Touted as “traditional lending secured by cryptocurrency,” SALT will allow members to leverage assets like bitcoin and ether for loan collateral. This new platform, which will be tethered to Ethereum ERC20 smart contracts, will enable borrowers to tap into “capital on demand” via its ecosystem of lenders. The major value proposition is that it provides a mechanism for supporting the value of investor holdings, while simplifying all aspects of the loan process and leveraging the power of a blockchain-centric lending market.
The following scenario illustrates a typical use case for SALT: imagine if you sold out your entire bitcoin holdings in 2016 for a luxury purchase, only to see the price shoot to the moon in 2017, resulting in a loss of all that you might have gained over the course of that period had you held on to your bitcoins.
With SALT, an investor who has collateral they wish to retain can leverage their crypto-assets for a loan. This allows them to maintain a long position with their assets while creating a greater set of options with their taxes.
The SALT loan process consists of four primary steps:
Loan Creation: a borrower sets up a membership account and then forwards their collateral to the SALT Oracle Wallet. This is a multi-signature blockchain wallet that functions as a repository for collateral while automatically managing the lending terms.
The loan funds, once approved, are transferred to the borrower’s bank account.
Loan Repayment: a borrower makes timely, periodic payments to the lender.
Loan Completion: upon repayment of the loan, the borrower will have their collateral returned.
SALT doesn’t perform credit checks on borrowers but does conduct full Anti-money Laundering (AML) and Know Your Customer (KYC) verification checks. Loans made via the platform are denominated in and repaid with traditional currencies.
Cryptocurrency assets are used only by the recipient as collateral for the loans. Borrowers can choose to pay off their loans early without being subjected to a prepayment penalty.
SALT members are not required to possess blockchain assets in order to lend on the platform. Lenders must be accredited investors in accordance with federal regulations and guidelines established by the U.S. Securities and Exchange Commission. They must also pass SALT’s Lending Suitability Test.
At the time of the company’s soft launch, Shawn Owen, CEO of SALT, told Bitcoin Magazine, “Currently, if you are a holder of blockchain assets, a large chunk of your financial wealth is not being recognized by lenders. With SALT, we see a future where virtually all of the world’s value is on blockchains, with lending reflective of our globally connected, digitized lives.”
Owen says he left his full-time job in 2016, intrigued by the idea of a lending platform that could leverage billions of dollars of untapped cryptocurrencies. “I saw this trend where the vast majority of Bitcoiners just wanted to hold on to their assets. With this realization, the light bulbs all went off, which prompted me to go full blast with SALT. I haven’t really looked back since.”
When asked about how he came up with name SALT, Owen has this to say: “We liked the name because ‘salt’ was historically the first well-known commodity-based money. Our version of SALT is a way to articulate what we do: taking blockchain technology and smart contracts and building lending terms and everything revolving around credit products and putting them into smart contracts in a more automatic and secure way.”

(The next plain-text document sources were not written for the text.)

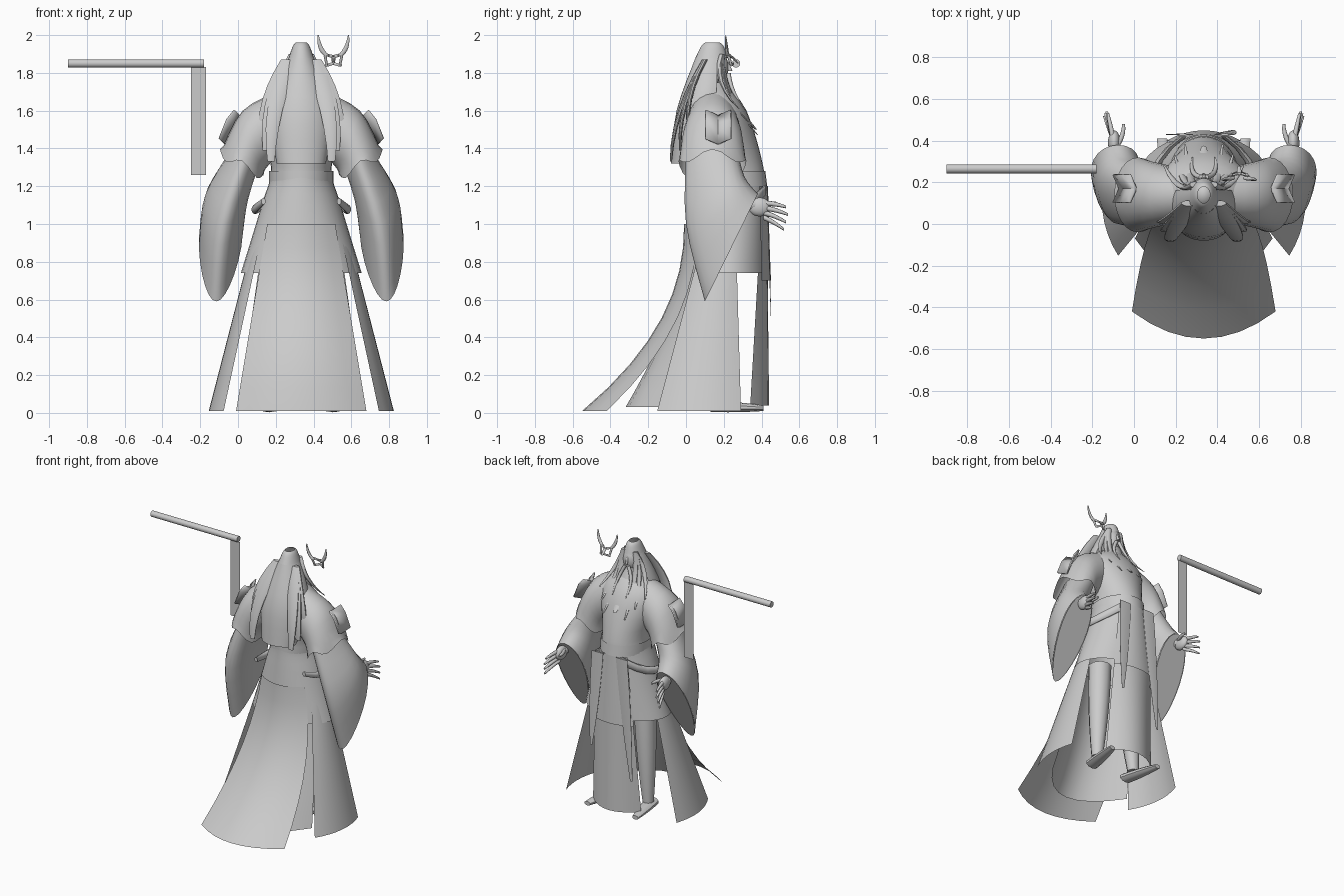
import bpy
from math import sin, cos, radians, pi
from mathutils import Vector

CENTRE = 0.335  # centre line of the figure
ALONG_X, ALONG_Y, ALONG_Z = Vector.Fill(3, 0), Vector.Fill(3, 0), Vector.Fill(3, 0)
ALONG_X.x = ALONG_Y.y = ALONG_Z.z = 1

if "Cube" in bpy.data.objects:
    bpy.data.objects.remove(bpy.data.objects["Cube"])

plain_grey = bpy.data.materials.new("plain_grey")
plain_grey.use_nodes = True
plain_grey.diffuse_color = (0.6, 0.6, 0.6, 1)
shader = plain_grey.node_tree.nodes["Principled BSDF"]
shader.inputs["Base Color"].default_value = plain_grey.diffuse_color


def finish(ob, name, mirror=False, thickness=0):
    ob.name = ob.data.name = name
    ob.data.materials.append(plain_grey)
    bpy.ops.object.select_all(action='DESELECT')
    ob.select_set(True)
    bpy.context.view_layer.objects.active = ob
    bpy.ops.object.shade_smooth_by_angle(angle=radians(45))
    if mirror:
        ob.modifiers.new("mirror", 'MIRROR')
    if thickness:
        ob.modifiers.new("thickness", 'SOLIDIFY').thickness = thickness


def grid(name, rows, closed=False, capped=False, centre=CENTRE, **options):
    """Surface through rows of points, placed on a centre line."""
    n, last = len(rows[0]), len(rows) - 1
    faces = []
    for r in range(last):
        for i in range(n if closed else n - 1):
            j = (i + 1) % n
            faces.append((r * n + i, r * n + j, (r + 1) * n + j, (r + 1) * n + i))
    if capped:
        faces.append(tuple(reversed(range(n))))
        faces.append(tuple(range(last * n, last * n + n)))
    mesh = bpy.data.meshes.new(name)
    mesh.from_pydata([tuple(p) for row in rows for p in row], [], faces)
    ob = bpy.data.objects.new(name, mesh)
    bpy.context.collection.objects.link(ob)
    ob.location.x = centre
    finish(ob, name, **options)


def smooth(keys, steps=4):
    """Smooth run of values through a few key sections."""
    keys = [Vector(k) for k in keys]
    keys = [keys[0]] + keys + [keys[-1]]
    run = []
    for a, b, c, d in zip(keys, keys[1:], keys[2:], keys[3:]):
        for s in range(steps):
            t = s / steps
            run.append(b + (c - a) * t / 2 + (a - b * 2.5 + c * 2 - d / 2) * t ** 2
                       + (b * 3 - a - c * 3 + d) * t ** 3 / 2)
    return run + [keys[-1]]


def loft(name, rings, side=ALONG_X, arc=None, n=24, pinch=0, wave=0, **options):
    """Oval rings between a back and a front point, with a half width along side."""
    start, end = arc or (0, 360)
    rows = []
    for back, front, width in rings:
        row = []
        for i in range(n + 1 if arc else n):
            a = radians(start + (end - start) * i / n)
            across = width * sin(a) * (1 + pinch * (cos(a) - 1))
            row.append((back + front) / 2 + (front - back) / 2 * cos(a) + side * across)
        rows.append(row)
    for i, p in enumerate(rows[-1]):
        p.z += wave * cos(8 * pi * i / n)
    grid(name, rows, closed=not arc, **options)


def upright(name, *keys, **options):
    """Loft of level rings: height, back, front, half width."""
    rings = [(Vector((0, back, z)), Vector((0, front, z)), width)
             for z, back, front, width in smooth(keys)]
    loft(name, rings, **options)


def lock(name, start, end, bow, width, depth, axis=ALONG_Y, tip=0.2, n=10, steps=6, **options):
    """Tapered strand from start to end, bent by bow in the middle."""
    start, end, bow = Vector(start), Vector(end), Vector(bow)
    rings = []
    for s in range(steps + 1):
        t = s / steps
        middle = start.lerp(end, t) + bow * 4 * t * (1 - t)
        size = 1 - (1 - tip) * t * t
        rings.append((middle - axis * depth * size, middle + axis * depth * size, width * size))
    loft(name, rings, n=n, capped=True, **options)


def cloth(name, top, bottom, sweep=1, steps=8, n=8, **options):
    """Hanging sheet; ends give height, half width, y in the middle and y at the edge."""
    rows = []
    for s in range(steps + 1):
        t = s / steps
        z, width = (Vector(top[:2])).lerp(Vector(bottom[:2]), t)
        middle, edge = (Vector(top[2:])).lerp(Vector(bottom[2:]), t ** sweep)
        across = [2 * i / n - 1 for i in range(n + 1)]
        rows.append([(width * u, middle + (edge - middle) * u * u, z) for u in across])
    grid(name, rows, **options)


def ball(name, location, scale, **options):
    bpy.ops.mesh.primitive_uv_sphere_add(segments=20, ring_count=12, location=(0, 0, 0))
    ob = bpy.context.object
    for v in ob.data.vertices:
        v.co = v.co * Vector(scale) + Vector(location)
    ob.location.x = CENTRE
    finish(ob, name, **options)


# Robe body and waist sash
upright("robe_body", (1.75, .1, .2, .05), (1.6, 0, .32, .22), (1.3, .02, .41, .16),
        (1.1, .01, .42, .21), (.74, -.02, .43, .32), n=32)
upright("waist_sash", (1.28, .02, .42, .17), (1.2, .02, .43, .17), n=32)

# Lower skirts
upright("side_skirt", (.9, -.01, .4, .26), (.01, -.38, .62, .49), arc=(70, 123), n=8, mirror=True)
cloth("train", (1, .18, -.01, .06), (.01, .345, -.55, -.42), sweep=2.2)
cloth("inner_back_skirt", (.8, .22, 0, .1), (.03, .33, -.32, -.07), sweep=1.4)
cloth("front_panel", (.9, .15, .43, .39), (.04, .2, .44, .34))
cloth("front_apron", (1.2, .12, .43, .39), (.7, .18, .45, .4))

# Sash ends and the cord draped at the hips
lock("long_sash_end", (.1, .43, 1.2), (.14, .45, .5), (0, 0, 0), .05, .004)
lock("short_sash_end", (-.1, .43, 1.2), (-.18, .43, .3), (0, 0, 0), .05, .004)
lock("hip_drape", (.1, .42, 1.18), (.2, .02, 1.12), (.09, .02, -.07), .02, .03,
     axis=ALONG_Z, tip=.6, mirror=True)

# Short upper sleeves with a wavy hem
sections = smooth([(.13, 1.36, .1, 1.71, .13), (.19, 1.29, .31, 1.6, .16), (.2, 1.25, .43, 1.37, .18)])
loft("short_sleeve", [(Vector((xa, .14, za)), Vector((xb, .14, zb)), width)
                      for xa, za, xb, zb, width in sections], side=ALONG_Y, wave=.025, mirror=True)

# Wide hanging sleeves, pointed at the lower end, with a lining set back inside
sections = smooth([(.28, 0, 1.4, .28, .27, 1.4, .11), (.41, 0, 1, .38, .31, 1.25, .14),
                   (.45, .1, .59, .41, .38, 1.16, .14)])
rings = [(Vector(s[:3]), Vector(s[3:6]), s[6]) for s in sections]
loft("long_sleeve", rings, pinch=.2, mirror=True)
lining = []
for back, front, width in rings[:5:-1]:
    shrink = 1 - .1 * len(lining)
    middle = (back + front) / 2
    lining.append((middle.lerp(back, shrink), middle.lerp(front, shrink), width * shrink * .95))
loft("sleeve_lining", lining, pinch=.2, capped=True, mirror=True)

# Notched shoulder guards
rows = []
for i in range(3):
    x, z = .35 + .04 * i, 1.6 - .025 * i * (i + 1)
    rows.append([(x - .03 * (j % 2), .1 + .07 * j, z - .03 * (j % 2)) for j in range(3)])
grid("shoulder_guard", rows, thickness=.01, mirror=True)

# Hands
lock("forearm", (.41, .2, 1.14), (.43, .37, 1.1), (0, 0, 0), .04, .045, axis=ALONG_Z, tip=.7, mirror=True)
ball("palm", (.43, .39, 1.09), (.03, .06, .05), mirror=True)
for i in range(4):
    z = 1.11 - .025 * i
    reach = .54 - .01 * abs(i - 1)
    lock("finger", (.435, .41, z), (.46 + .006 * i, reach, z - .02 - .015 * i), (0, 0, .005),
         .013, .014, axis=ALONG_Z, tip=.5, mirror=True)
lock("thumb", (.42, .37, 1.11), (.385, .48, 1.11), (-.01, 0, 0), .014, .015,
     axis=ALONG_Z, tip=.5, mirror=True)

# Legs and shoes
lock("leg", (.11, .17, .8), (.16, .2, .06), (0, 0, 0), .08, .08, tip=.5, mirror=True)
lock("shoe", (.15, .13, .035), (.2, .41, .025), (0, 0, 0), .05, .03, axis=ALONG_Z, tip=.5, mirror=True)

# Head and face
ball("head", (0, .145, 1.83), (.07, .08, .1))
lock("nose", (0, .21, 1.86), (0, .235, 1.81), (0, 0, 0), .01, .014, tip=.8)
lock("beard", (0, .18, 1.78), (0, .37, 1.5), (0, -.02, 0), .06, .03)
lock("moustache", (.01, .225, 1.8), (.055, .32, 1.6), (.02, -.02, 0), .014, .012, mirror=True)

# Hair: cap, long back fall and loose locks
upright("hair_cap", (1.96, .1, .18, .03), (1.94, .08, .2, .045), (1.88, .05, .22, .067))
upright("hair_back", (1.88, .05, .22, .067), (1.6, -.05, .24, .17), (1.32, -.08, .1, .13), arc=(68, 292))
for i in range(3):
    lock("hair_lock_back", (.06, .1, 1.87), (.16 + .025 * i, -.08 + .05 * i, 1.33 + .06 * i),
         (.03, -.04, 0), .05, .015, tip=.4, mirror=True)
    lock("hair_lock_front", (.045, .19, 1.9), (.09 + .05 * i, .38 - .05 * i, 1.47 + .07 * i),
         (0, -.05, 0), .022, .014, mirror=True)

# Floating horned mask
on_mask = dict(centre=CENTRE + .17, mirror=True)
lock("mask_horn", (.035, .22, 1.89), (.08, .21, 2), (.01, 0, -.01), .016, .01, **on_mask)
lock("mask_brow", (0, .24, 1.885), (.05, .225, 1.9), (0, 0, 0), .01, .009, axis=ALONG_Z, tip=.6, **on_mask)
lock("mask_cheek", (.044, .225, 1.89), (.035, .24, 1.84), (0, 0, 0), .008, .008, tip=.8, **on_mask)
lock("mask_jaw", (.036, .24, 1.84), (0, .255, 1.85), (0, 0, 0), .01, .008, axis=ALONG_Z, tip=.9, **on_mask)
lock("mask_nose", (0, .24, 1.89), (0, .275, 1.85), (0, 0, 0), .012, .008, tip=.6, centre=CENTRE + .17)

# Floating staff with a strip hanging from its end
bpy.ops.mesh.primitive_cylinder_add(vertices=16, radius=.022, depth=.72,
                                    location=(-.54, .265, 1.85), rotation=(0, pi / 2, 0))
finish(bpy.context.object, "staff")
grid("hanging_strip", [[(x, .265, z) for x in (-.25, -.17)] for z in (1.83, 1.26)], centre=0)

Owen says many in the Bitcoin community have at one point or another experienced a situation where they have sold because they felt that they had a good gain, only to look back and realize that they had missed a massive opportunity. And in that sale, notes Owen, they most likely had to worry about capital gains tax counting and were now wishing they could go back in time six months and have all that ether or bitcoin back.
In terms of emerging trends in the blockchain lending space, Owen points to the massive growth in the number of cryptocurrencies coming online and the innovation associated with them. He says that although it will be a bumpy ride, he believes we’ll continue to see more and more of the world’s value accounted for on distributed ledgers and on blockchains.
“I see a world where large portfolios will be made up of digital assets and they will be much more granular abilities to lend against these portfolios in a much higher liquid form than what we have today. This, I am certain, will solve a lot of the liquidity inefficiencies in the market.”
Though SALT is currently operating only in the U.S., Owen anticipates making a quick move into Ireland, followed most likely by Canada. “The big picture we are striving for is to create the mechanisms with which lending terms of any type, between any person or individual, whether it be business or not, can interact in a peer-to-peer way with contracts that are enforceable without counterparty risk.”
Erik Voorhees, founder and CEO of ShapeShift and a member of SALT’s board of directors, commented, “SALT’s disruptive innovation is an important project for broadening the usefulness and global reach of blockchain technology.”